(Source texts of formatted documents)
· · · · ·

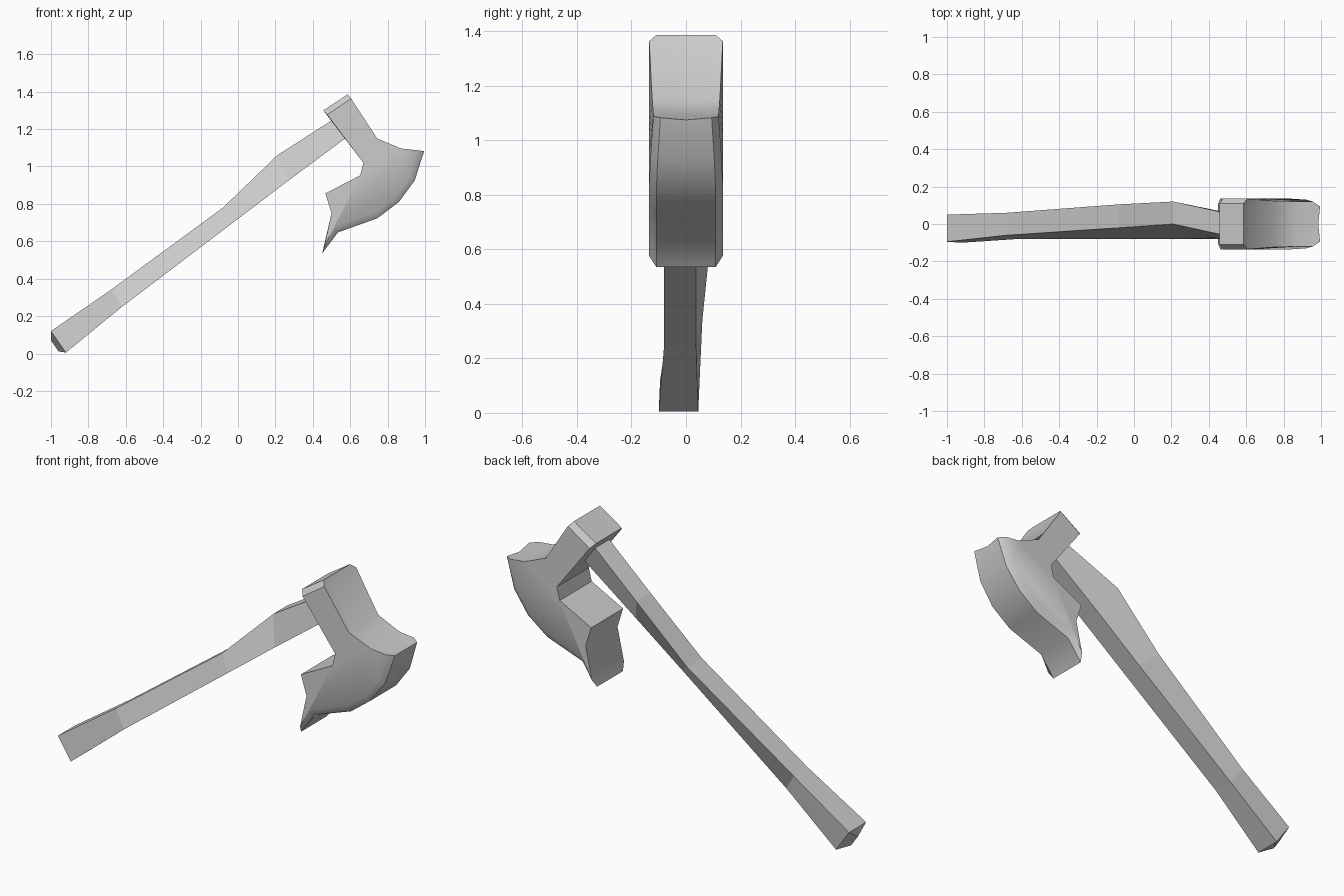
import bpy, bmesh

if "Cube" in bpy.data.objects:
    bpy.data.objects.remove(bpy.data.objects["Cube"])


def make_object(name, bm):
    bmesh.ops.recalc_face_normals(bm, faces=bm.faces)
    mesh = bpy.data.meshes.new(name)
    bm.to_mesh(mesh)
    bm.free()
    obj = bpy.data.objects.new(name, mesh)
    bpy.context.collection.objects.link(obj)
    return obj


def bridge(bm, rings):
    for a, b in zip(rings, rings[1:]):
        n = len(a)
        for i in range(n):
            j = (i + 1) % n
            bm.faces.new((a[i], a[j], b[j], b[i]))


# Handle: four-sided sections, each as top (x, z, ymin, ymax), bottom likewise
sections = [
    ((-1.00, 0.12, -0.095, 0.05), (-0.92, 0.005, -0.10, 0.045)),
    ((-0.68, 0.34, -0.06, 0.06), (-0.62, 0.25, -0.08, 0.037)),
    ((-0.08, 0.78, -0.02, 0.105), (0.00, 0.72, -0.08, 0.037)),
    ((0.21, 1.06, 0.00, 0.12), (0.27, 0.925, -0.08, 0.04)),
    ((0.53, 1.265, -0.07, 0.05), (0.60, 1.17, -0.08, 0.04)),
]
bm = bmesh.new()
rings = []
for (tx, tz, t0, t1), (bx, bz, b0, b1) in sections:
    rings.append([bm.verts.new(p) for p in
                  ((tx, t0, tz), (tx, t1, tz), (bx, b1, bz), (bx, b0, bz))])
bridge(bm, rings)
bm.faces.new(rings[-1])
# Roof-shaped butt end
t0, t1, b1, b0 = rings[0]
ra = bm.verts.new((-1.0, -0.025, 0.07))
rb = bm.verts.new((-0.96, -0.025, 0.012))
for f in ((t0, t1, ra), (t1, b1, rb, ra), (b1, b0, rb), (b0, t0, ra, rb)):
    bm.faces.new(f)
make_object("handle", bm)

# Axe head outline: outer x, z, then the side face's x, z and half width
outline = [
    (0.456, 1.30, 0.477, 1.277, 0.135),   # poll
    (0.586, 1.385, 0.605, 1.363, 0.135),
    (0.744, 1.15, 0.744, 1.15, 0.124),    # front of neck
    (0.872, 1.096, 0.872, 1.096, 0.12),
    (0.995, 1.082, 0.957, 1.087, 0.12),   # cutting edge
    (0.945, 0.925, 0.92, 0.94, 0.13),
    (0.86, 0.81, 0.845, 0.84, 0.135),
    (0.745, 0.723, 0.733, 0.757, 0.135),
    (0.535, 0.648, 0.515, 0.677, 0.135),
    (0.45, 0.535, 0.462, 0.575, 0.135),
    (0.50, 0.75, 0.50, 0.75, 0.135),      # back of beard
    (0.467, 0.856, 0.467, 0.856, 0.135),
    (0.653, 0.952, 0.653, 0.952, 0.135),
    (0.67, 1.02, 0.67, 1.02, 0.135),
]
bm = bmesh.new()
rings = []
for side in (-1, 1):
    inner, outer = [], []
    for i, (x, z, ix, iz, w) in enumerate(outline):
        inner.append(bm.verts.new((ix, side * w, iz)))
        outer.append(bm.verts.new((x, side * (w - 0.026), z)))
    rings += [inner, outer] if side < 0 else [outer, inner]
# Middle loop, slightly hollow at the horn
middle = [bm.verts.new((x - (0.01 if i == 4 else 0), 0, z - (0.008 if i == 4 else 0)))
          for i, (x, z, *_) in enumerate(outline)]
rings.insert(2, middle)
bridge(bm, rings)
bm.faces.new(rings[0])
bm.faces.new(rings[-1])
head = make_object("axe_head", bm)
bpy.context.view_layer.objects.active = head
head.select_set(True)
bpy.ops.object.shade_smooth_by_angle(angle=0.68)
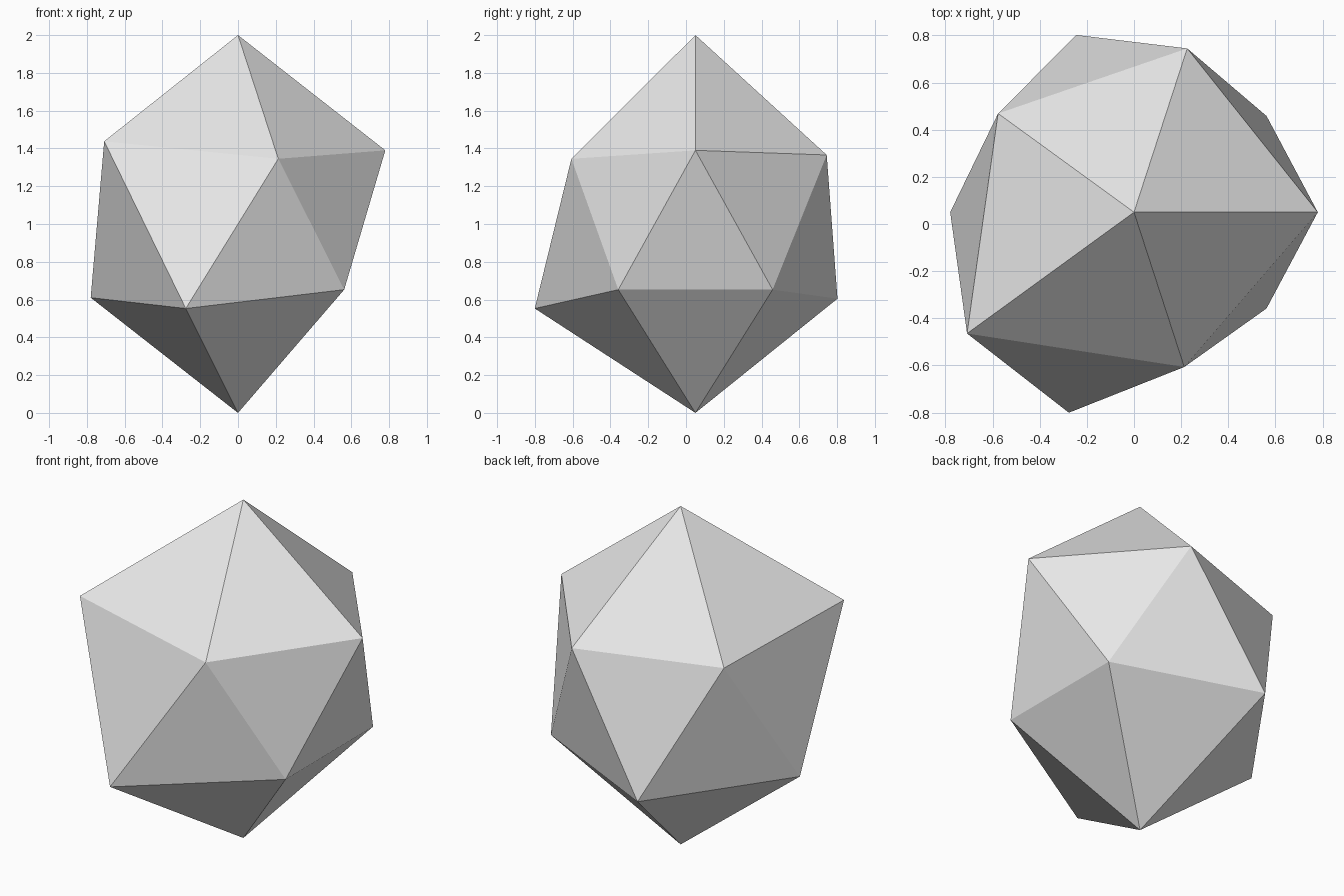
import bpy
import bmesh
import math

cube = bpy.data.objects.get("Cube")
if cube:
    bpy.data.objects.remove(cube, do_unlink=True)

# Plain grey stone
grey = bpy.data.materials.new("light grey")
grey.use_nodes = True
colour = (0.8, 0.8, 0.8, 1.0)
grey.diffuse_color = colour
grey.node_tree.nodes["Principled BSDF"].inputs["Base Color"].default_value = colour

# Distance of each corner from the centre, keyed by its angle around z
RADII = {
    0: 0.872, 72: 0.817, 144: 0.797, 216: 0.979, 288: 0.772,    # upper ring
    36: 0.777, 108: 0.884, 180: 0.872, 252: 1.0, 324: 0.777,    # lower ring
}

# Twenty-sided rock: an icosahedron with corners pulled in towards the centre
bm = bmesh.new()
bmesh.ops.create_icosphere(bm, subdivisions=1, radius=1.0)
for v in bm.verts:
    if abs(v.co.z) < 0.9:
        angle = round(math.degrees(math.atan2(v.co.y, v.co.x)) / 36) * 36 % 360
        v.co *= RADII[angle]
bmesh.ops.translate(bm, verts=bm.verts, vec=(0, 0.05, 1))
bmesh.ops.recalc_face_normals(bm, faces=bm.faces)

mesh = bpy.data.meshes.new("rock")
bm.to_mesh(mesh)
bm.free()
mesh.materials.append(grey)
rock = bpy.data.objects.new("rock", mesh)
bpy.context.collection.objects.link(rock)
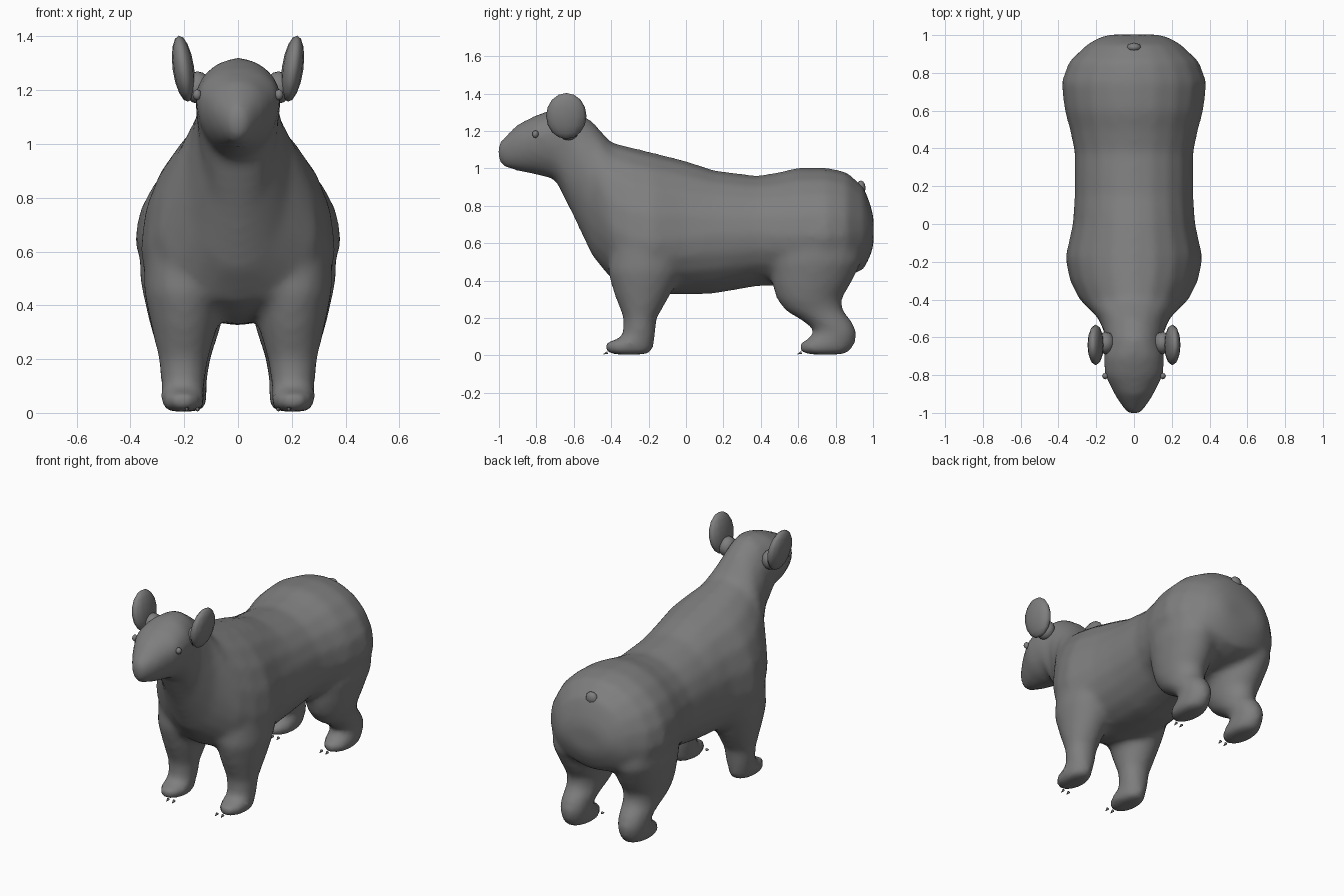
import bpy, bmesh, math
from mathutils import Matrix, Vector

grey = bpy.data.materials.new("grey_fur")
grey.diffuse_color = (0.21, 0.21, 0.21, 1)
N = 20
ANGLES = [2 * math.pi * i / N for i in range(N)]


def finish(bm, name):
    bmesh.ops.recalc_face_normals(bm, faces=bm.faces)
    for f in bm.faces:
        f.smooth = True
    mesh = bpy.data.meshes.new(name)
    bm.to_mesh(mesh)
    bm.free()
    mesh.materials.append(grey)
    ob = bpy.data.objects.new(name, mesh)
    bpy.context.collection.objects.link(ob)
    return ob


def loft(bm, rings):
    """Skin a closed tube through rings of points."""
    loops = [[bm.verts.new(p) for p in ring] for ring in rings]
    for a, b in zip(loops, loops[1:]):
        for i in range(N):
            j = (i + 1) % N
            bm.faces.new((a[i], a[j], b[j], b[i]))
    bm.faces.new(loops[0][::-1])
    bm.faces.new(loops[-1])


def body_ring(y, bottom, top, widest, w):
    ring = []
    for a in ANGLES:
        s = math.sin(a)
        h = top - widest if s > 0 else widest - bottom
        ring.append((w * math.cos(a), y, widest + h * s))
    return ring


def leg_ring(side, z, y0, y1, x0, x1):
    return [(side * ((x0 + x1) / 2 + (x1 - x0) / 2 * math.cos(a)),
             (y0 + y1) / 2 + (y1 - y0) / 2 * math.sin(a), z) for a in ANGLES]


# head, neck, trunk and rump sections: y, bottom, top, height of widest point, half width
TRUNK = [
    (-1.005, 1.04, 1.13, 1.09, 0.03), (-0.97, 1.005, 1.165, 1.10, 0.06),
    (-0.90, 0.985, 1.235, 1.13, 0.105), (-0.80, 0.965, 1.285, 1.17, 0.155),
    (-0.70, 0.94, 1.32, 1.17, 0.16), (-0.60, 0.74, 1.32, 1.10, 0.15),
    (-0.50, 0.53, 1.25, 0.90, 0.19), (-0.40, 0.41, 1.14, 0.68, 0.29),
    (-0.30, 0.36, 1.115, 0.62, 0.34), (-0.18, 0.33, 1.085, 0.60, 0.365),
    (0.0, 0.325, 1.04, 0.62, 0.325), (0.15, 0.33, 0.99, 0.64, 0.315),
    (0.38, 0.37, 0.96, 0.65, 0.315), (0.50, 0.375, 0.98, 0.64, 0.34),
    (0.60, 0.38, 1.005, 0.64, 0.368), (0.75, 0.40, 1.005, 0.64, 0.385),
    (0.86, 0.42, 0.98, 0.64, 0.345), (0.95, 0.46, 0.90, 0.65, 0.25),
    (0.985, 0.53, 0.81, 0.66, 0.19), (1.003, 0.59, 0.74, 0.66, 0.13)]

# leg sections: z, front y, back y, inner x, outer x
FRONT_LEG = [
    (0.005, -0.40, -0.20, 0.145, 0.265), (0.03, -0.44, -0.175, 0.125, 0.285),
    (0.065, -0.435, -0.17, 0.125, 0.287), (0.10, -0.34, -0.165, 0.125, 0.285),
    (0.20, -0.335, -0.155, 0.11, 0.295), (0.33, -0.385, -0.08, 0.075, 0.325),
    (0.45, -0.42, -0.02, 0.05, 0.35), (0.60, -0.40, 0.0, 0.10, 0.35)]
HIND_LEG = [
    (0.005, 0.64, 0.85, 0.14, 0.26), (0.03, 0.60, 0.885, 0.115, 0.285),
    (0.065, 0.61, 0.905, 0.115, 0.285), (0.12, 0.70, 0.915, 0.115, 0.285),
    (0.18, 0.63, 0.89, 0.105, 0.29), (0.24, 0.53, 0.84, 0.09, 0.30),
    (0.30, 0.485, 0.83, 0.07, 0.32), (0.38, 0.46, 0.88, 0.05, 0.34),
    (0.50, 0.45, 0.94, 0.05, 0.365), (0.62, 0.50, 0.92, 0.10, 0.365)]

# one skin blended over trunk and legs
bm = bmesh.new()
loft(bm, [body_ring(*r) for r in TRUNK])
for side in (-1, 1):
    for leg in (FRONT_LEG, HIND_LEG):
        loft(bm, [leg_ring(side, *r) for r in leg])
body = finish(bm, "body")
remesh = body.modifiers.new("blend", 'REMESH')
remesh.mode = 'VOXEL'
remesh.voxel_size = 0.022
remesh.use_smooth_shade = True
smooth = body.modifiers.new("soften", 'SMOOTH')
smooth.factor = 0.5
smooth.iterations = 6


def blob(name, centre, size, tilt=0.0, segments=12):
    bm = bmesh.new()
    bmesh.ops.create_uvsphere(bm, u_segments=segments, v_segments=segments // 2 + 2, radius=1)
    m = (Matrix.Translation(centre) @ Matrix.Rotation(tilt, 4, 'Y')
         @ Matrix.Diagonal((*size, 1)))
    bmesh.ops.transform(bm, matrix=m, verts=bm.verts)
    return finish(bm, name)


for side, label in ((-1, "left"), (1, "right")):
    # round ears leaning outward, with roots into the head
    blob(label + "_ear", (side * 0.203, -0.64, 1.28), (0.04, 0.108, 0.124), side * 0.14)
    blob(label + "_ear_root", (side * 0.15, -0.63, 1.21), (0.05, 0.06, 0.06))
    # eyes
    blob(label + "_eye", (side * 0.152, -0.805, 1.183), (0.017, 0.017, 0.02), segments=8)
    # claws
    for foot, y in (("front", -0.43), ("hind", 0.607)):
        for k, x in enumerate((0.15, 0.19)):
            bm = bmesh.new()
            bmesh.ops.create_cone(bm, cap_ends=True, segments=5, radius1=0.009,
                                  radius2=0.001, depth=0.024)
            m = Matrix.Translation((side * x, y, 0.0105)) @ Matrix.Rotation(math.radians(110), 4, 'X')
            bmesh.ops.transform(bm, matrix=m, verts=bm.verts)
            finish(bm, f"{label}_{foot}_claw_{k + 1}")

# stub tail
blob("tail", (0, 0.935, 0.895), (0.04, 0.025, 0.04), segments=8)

· · · · ·

WHAT IS BEING ASKED — In the answer, include exactly the lines from the line containing "(0.05, 0.06, 0.06))" through the end of the data, and nothing else.

RESULT FOR THIS EXERCISE —
    blob(label + "_ear_root", (side * 0.15, -0.63, 1.21), (0.05, 0.06, 0.06))
    # eyes
    blob(label + "_eye", (side * 0.152, -0.805, 1.183), (0.017, 0.017, 0.02), segments=8)
    # claws
    for foot, y in (("front", -0.43), ("hind", 0.607)):
        for k, x in enumerate((0.15, 0.19)):
            bm = bmesh.new()
            bmesh.ops.create_cone(bm, cap_ends=True, segments=5, radius1=0.009,
                                  radius2=0.001, depth=0.024)
            m = Matrix.Translation((side * x, y, 0.0105)) @ Matrix.Rotation(math.radians(110), 4, 'X')
            bmesh.ops.transform(bm, matrix=m, verts=bm.verts)
            finish(bm, f"{label}_{foot}_claw_{k + 1}")

# stub tail
blob("tail", (0, 0.935, 0.895), (0.04, 0.025, 0.04), segments=8)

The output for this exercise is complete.